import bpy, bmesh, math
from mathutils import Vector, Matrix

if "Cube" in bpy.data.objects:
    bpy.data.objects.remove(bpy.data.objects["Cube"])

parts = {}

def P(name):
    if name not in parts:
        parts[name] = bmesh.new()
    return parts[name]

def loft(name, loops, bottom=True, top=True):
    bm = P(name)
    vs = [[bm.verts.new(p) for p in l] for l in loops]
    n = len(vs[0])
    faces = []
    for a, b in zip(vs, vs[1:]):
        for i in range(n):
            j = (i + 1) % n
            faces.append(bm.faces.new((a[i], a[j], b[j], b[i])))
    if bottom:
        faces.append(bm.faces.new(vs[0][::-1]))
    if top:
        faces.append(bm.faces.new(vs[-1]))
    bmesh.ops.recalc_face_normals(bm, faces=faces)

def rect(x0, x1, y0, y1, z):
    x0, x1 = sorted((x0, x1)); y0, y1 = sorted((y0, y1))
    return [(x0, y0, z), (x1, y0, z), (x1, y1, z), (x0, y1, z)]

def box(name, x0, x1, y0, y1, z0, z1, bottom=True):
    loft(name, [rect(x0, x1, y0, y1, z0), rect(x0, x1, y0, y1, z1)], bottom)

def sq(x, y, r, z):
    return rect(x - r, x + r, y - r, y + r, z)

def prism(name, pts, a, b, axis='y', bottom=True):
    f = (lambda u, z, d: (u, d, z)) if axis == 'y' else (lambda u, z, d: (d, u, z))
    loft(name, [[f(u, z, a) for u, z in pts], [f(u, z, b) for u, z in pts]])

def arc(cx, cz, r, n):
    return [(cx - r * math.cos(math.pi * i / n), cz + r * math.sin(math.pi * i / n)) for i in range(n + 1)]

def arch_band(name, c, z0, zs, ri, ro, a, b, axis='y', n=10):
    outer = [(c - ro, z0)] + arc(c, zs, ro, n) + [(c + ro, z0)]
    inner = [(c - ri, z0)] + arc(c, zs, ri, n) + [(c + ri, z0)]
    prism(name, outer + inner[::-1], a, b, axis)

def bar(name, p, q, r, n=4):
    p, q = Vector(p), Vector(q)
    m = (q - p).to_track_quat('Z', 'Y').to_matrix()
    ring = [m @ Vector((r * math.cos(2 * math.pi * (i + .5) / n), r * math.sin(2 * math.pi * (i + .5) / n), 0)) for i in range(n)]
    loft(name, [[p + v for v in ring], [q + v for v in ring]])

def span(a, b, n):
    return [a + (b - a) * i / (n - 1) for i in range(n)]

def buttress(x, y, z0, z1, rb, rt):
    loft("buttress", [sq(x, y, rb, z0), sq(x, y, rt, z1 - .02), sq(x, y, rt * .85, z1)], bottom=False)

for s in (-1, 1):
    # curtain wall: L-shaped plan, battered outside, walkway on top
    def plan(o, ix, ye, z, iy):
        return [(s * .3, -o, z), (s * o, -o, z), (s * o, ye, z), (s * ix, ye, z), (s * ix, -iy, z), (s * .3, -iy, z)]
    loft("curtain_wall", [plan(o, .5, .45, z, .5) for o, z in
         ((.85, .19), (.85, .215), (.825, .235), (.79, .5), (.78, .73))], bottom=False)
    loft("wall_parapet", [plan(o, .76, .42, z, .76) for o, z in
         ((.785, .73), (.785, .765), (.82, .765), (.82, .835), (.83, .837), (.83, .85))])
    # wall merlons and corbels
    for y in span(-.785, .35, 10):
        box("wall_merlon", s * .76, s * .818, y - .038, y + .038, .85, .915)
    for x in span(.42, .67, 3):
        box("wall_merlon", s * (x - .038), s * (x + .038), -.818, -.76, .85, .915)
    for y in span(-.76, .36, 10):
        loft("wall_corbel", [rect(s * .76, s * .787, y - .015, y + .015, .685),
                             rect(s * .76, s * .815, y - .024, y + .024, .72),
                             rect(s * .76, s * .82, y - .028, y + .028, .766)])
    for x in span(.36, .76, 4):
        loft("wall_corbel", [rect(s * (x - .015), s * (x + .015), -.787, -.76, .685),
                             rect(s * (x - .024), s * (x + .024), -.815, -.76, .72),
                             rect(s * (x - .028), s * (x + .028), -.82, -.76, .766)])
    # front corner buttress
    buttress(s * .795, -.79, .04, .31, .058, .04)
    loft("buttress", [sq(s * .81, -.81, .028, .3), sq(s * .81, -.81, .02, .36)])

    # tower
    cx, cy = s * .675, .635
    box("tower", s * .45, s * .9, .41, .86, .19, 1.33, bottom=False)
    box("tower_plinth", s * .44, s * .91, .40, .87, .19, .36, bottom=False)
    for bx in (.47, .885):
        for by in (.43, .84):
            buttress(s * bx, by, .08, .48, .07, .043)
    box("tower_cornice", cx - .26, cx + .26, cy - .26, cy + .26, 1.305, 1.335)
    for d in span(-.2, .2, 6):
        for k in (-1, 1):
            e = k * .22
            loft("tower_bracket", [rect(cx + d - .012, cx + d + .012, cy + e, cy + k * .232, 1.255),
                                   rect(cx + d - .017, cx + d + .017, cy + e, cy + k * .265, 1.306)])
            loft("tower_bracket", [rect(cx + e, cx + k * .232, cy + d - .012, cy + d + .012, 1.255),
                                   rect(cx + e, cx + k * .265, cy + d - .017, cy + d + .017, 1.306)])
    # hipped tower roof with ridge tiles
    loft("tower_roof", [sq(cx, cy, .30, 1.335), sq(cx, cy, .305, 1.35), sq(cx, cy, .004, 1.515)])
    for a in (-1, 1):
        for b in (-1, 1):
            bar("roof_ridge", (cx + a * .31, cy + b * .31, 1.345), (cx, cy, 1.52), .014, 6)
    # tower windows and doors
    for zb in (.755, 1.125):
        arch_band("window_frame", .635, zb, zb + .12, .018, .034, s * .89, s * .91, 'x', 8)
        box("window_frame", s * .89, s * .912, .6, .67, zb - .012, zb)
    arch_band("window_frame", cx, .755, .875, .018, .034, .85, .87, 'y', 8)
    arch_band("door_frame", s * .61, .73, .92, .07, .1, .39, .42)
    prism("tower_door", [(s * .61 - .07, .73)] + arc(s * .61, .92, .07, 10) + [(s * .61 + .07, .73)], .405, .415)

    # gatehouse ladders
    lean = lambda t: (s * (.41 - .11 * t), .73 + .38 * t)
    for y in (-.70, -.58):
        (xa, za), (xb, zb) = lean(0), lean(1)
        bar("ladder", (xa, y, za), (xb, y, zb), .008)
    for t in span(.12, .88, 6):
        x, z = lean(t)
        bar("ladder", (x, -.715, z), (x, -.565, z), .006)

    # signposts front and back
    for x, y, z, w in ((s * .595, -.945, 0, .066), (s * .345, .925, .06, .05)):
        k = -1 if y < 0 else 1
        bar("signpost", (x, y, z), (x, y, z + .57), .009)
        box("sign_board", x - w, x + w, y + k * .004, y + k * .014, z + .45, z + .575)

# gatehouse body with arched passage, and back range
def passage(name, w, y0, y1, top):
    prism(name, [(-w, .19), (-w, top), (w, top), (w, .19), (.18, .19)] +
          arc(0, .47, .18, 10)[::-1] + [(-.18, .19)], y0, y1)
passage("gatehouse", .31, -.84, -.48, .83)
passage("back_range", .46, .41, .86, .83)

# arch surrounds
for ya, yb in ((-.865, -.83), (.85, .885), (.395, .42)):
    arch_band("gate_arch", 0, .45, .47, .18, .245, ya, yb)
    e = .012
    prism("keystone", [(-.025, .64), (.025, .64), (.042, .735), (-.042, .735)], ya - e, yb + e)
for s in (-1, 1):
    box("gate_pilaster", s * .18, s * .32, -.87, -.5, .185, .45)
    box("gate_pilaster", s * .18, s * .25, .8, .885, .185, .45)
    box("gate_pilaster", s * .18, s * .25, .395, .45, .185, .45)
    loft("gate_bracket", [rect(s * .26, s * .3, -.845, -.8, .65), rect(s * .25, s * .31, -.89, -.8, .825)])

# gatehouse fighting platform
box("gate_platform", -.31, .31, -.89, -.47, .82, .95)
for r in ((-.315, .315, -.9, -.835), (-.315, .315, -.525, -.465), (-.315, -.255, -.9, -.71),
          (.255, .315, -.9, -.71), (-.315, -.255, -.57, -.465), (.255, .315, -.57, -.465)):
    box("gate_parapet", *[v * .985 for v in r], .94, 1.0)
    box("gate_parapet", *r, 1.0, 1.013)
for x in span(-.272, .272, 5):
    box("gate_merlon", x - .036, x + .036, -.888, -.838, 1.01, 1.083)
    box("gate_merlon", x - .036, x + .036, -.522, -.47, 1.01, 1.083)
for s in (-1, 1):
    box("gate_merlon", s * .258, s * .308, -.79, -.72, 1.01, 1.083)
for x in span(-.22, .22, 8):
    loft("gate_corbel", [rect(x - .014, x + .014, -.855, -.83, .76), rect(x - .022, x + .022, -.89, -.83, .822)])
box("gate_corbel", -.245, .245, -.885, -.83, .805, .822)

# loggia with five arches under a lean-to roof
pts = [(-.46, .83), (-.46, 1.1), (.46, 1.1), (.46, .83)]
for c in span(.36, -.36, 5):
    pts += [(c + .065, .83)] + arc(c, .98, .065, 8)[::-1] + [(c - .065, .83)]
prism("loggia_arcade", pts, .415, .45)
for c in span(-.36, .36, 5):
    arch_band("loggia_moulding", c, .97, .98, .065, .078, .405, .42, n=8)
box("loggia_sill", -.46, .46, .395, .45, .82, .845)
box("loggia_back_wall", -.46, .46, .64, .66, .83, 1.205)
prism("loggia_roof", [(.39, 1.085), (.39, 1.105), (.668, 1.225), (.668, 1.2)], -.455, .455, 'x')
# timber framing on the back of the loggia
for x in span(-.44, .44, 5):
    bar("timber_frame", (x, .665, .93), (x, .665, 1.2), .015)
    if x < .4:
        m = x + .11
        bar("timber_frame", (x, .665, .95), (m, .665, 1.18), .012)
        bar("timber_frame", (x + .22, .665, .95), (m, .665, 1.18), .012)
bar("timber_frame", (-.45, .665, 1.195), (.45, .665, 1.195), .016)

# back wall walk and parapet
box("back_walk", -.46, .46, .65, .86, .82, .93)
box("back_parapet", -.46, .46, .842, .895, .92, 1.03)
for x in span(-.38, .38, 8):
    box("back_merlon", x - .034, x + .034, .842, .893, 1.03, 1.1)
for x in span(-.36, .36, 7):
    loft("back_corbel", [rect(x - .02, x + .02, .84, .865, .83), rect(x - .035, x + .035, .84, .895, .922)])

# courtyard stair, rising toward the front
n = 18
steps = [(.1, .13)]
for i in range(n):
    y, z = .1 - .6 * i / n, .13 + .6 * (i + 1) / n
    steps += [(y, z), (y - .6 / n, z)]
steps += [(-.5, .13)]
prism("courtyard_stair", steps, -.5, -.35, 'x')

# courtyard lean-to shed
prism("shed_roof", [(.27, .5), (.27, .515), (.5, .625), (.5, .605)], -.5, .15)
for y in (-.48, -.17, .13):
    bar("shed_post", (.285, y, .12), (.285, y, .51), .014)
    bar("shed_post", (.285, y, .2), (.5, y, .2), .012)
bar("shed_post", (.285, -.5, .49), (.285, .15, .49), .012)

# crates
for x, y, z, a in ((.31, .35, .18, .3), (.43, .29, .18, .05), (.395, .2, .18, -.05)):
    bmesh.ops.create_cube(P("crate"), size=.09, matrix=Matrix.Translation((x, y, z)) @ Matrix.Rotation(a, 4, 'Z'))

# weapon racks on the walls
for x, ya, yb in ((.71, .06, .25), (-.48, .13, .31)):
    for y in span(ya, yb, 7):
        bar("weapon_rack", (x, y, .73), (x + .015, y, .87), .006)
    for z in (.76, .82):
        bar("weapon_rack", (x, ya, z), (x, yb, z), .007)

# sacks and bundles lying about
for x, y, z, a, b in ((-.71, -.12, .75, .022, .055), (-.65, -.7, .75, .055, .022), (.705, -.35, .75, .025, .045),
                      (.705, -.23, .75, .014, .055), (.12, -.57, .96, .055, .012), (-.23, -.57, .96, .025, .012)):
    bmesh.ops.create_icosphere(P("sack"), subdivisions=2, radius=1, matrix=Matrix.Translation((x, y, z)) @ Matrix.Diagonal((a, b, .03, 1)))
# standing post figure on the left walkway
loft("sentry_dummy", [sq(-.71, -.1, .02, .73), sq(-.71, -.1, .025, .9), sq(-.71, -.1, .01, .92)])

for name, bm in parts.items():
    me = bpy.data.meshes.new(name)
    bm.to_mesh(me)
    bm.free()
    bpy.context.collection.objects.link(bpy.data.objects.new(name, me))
==============================
◆ **Task brief**:
From the first line above through the line that contains "return rect(x - r, x", quote each line exactly. Output nothing more.

◆ **Output for this exercise**:
import bpy, bmesh, math
from mathutils import Vector, Matrix

if "Cube" in bpy.data.objects:
    bpy.data.objects.remove(bpy.data.objects["Cube"])

parts = {}

def P(name):
    if name not in parts:
        parts[name] = bmesh.new()
    return parts[name]

def loft(name, loops, bottom=True, top=True):
    bm = P(name)
    vs = [[bm.verts.new(p) for p in l] for l in loops]
    n = len(vs[0])
    faces = []
    for a, b in zip(vs, vs[1:]):
        for i in range(n):
            j = (i + 1) % n
            faces.append(bm.faces.new((a[i], a[j], b[j], b[i])))
    if bottom:
        faces.append(bm.faces.new(vs[0][::-1]))
    if top:
        faces.append(bm.faces.new(vs[-1]))
    bmesh.ops.recalc_face_normals(bm, faces=faces)

def rect(x0, x1, y0, y1, z):
    x0, x1 = sorted((x0, x1)); y0, y1 = sorted((y0, y1))
    return [(x0, y0, z), (x1, y0, z), (x1, y1, z), (x0, y1, z)]

def box(name, x0, x1, y0, y1, z0, z1, bottom=True):
    loft(name, [rect(x0, x1, y0, y1, z0), rect(x0, x1, y0, y1, z1)], bottom)

def sq(x, y, r, z):
    return rect(x - r, x + r, y - r, y + r, z)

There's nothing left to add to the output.